### [EXERCISE PROMPT]
For the entries below, repeat exactly each line starting with the one that contains "-.239, .732), .026, .01, 'y', GREY, 24)" and going on through the one that contains "cut(core, win)", and no others.

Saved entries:
....

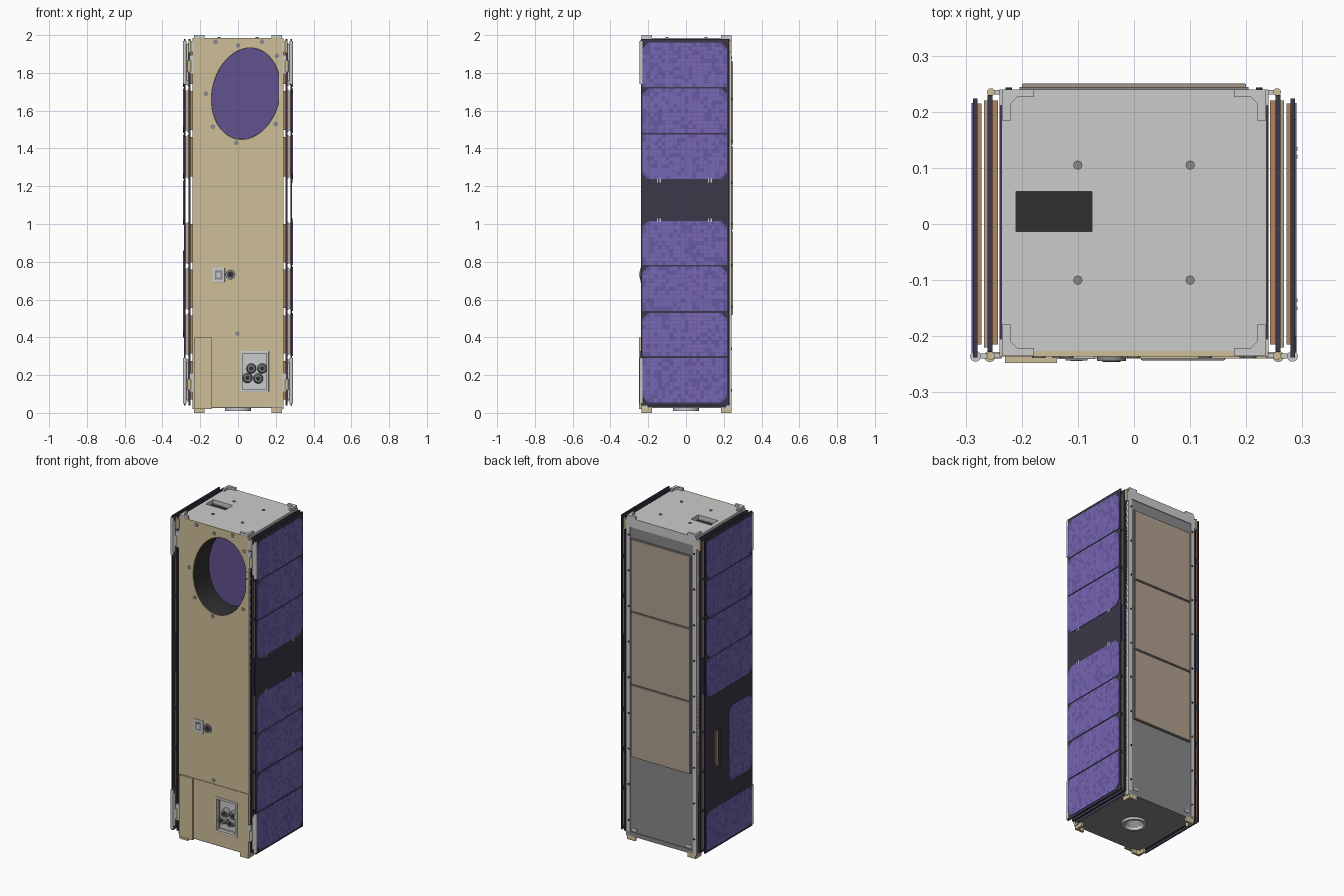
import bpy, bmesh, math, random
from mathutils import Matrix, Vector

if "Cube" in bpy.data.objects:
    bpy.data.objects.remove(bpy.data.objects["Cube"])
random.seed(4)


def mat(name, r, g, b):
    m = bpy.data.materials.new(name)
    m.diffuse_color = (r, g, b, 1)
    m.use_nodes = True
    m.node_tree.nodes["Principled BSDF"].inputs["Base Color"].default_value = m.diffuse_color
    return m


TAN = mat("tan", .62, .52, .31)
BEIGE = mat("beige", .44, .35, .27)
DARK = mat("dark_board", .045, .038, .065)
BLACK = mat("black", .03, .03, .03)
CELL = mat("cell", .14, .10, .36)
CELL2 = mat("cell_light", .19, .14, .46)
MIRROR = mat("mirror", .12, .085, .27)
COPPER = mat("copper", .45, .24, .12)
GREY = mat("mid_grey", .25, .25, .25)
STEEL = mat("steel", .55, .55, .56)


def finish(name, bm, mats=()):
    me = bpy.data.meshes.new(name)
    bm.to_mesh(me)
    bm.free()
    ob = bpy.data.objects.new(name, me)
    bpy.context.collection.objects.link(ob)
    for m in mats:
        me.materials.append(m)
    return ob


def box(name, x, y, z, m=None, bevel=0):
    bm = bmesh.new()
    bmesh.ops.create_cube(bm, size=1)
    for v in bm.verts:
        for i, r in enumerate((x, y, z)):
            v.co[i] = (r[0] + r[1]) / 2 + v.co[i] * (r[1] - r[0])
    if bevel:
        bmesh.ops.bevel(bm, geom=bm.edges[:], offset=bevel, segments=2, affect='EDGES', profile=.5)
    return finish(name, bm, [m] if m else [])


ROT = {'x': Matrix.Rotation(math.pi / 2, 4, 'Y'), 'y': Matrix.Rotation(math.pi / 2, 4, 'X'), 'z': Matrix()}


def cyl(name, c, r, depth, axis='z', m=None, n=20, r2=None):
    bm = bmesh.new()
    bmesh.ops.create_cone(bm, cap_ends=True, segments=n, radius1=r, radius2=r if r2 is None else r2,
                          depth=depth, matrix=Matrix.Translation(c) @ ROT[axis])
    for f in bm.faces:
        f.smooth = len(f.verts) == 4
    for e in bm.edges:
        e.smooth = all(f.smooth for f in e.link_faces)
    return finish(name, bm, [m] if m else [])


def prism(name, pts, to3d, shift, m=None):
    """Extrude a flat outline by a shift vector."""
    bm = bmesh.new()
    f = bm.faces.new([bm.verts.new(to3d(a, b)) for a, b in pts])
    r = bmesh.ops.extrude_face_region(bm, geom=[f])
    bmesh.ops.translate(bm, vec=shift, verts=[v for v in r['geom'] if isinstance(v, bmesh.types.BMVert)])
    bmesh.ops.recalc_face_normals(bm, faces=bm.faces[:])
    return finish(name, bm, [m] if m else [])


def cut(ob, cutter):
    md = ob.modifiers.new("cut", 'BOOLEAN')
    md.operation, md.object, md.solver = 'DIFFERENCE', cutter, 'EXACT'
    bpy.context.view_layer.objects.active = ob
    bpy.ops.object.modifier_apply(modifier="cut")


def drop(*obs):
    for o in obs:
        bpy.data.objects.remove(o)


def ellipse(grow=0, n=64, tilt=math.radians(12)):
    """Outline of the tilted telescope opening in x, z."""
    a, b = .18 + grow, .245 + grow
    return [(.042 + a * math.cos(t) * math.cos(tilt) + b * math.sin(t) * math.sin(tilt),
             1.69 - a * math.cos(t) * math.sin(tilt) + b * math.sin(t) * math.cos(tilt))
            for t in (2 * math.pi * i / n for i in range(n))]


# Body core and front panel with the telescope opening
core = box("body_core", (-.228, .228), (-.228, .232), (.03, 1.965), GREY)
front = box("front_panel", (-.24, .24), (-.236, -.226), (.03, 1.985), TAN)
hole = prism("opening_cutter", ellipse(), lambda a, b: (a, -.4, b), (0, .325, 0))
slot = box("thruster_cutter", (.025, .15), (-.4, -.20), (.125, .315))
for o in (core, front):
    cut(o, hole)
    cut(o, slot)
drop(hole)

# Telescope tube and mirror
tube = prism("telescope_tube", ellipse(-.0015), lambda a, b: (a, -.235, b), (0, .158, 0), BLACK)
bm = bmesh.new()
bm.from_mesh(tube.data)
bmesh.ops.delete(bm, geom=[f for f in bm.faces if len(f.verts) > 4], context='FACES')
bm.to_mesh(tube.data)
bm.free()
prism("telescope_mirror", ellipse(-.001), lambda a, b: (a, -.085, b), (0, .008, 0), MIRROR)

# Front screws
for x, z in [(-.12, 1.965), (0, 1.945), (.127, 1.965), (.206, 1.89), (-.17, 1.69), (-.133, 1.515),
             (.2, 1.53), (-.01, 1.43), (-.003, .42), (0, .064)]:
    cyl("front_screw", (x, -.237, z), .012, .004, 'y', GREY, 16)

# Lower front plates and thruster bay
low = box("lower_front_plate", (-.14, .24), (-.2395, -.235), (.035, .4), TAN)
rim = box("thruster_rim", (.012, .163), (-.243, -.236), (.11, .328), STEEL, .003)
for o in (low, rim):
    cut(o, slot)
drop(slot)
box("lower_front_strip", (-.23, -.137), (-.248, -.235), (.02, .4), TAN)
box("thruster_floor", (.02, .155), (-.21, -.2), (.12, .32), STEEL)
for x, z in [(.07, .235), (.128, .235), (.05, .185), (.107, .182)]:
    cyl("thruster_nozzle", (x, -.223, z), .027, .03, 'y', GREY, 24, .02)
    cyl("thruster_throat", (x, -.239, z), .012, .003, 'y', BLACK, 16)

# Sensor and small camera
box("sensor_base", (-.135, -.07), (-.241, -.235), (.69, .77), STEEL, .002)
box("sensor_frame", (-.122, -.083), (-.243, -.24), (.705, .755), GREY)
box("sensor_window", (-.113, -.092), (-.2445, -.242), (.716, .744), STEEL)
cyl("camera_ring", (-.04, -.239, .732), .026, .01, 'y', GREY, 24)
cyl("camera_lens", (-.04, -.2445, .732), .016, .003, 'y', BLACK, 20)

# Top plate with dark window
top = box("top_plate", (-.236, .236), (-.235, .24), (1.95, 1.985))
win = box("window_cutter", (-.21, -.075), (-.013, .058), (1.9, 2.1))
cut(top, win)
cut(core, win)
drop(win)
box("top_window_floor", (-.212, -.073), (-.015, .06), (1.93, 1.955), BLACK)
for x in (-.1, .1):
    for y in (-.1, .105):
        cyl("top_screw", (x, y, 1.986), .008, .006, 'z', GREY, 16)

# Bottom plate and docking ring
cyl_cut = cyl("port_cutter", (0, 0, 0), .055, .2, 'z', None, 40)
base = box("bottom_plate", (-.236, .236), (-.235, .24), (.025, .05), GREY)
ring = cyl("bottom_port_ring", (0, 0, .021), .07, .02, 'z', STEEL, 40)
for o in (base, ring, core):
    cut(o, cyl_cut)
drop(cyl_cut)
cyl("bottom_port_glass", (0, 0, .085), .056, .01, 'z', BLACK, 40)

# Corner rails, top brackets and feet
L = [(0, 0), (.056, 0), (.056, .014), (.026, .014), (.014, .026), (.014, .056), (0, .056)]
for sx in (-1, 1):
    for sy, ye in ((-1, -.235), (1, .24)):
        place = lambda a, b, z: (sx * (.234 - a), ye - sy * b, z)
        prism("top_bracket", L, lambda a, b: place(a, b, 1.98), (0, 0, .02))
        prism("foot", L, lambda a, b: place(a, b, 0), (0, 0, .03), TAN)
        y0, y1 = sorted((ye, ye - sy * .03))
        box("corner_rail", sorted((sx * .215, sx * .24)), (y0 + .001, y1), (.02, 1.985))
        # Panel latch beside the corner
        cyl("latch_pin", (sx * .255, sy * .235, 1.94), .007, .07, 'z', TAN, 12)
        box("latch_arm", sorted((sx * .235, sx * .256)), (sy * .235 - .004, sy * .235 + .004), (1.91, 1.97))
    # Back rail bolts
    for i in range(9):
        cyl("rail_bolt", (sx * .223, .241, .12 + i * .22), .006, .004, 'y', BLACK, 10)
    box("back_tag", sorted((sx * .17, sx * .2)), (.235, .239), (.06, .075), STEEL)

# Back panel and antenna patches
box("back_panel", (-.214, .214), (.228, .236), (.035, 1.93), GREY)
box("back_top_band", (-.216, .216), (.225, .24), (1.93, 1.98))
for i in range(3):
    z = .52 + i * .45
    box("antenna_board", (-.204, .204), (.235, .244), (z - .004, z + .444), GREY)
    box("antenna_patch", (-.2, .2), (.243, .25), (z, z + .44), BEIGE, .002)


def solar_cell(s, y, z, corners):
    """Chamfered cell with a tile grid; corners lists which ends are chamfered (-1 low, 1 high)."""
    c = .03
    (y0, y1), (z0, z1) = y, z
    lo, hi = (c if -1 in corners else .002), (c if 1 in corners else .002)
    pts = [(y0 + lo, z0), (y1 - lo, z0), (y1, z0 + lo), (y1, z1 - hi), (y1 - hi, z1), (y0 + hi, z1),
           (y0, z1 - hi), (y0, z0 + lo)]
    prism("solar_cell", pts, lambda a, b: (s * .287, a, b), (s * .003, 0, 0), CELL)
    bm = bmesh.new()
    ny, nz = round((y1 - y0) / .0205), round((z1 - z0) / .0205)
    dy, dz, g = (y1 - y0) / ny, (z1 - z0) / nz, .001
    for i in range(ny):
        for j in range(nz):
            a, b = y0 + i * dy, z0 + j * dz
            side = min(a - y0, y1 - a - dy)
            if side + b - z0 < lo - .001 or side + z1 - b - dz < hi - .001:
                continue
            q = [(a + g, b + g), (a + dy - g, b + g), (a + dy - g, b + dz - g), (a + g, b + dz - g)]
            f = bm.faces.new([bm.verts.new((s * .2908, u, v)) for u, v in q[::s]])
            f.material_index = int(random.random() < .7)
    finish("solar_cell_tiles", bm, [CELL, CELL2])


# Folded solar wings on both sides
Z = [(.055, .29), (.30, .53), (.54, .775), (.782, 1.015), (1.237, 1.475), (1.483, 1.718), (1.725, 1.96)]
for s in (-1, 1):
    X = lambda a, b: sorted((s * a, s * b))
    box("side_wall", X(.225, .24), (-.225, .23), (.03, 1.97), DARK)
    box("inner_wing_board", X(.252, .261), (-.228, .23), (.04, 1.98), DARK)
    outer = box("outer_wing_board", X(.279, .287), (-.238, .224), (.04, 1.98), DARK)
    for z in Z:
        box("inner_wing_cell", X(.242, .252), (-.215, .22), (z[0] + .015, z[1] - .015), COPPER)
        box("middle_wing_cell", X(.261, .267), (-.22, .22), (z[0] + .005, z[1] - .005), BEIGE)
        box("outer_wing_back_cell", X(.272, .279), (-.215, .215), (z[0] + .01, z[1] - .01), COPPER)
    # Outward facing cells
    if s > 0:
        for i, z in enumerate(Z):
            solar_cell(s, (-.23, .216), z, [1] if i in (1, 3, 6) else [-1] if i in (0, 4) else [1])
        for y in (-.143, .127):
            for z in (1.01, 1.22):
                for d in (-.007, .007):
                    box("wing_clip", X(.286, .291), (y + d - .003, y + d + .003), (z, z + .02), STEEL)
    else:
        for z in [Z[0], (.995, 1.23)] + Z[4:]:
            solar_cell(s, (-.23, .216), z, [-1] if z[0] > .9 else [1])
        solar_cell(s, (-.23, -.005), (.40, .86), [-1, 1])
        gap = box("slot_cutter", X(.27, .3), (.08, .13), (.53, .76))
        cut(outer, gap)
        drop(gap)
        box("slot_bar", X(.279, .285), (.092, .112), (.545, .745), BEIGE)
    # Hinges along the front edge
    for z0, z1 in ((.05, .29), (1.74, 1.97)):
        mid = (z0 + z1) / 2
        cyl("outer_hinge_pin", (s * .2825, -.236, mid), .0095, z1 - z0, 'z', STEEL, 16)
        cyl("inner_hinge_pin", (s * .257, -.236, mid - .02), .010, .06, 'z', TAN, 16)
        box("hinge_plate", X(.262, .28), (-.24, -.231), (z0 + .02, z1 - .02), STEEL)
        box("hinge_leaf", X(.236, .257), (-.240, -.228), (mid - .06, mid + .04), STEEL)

....

### [RESPONSE BELOW]
cyl("camera_ring", (-.04, -.239, .732), .026, .01, 'y', GREY, 24)
cyl("camera_lens", (-.04, -.2445, .732), .016, .003, 'y', BLACK, 20)

# Top plate with dark window
top = box("top_plate", (-.236, .236), (-.235, .24), (1.95, 1.985))
win = box("window_cutter", (-.21, -.075), (-.013, .058), (1.9, 2.1))
cut(top, win)
cut(core, win)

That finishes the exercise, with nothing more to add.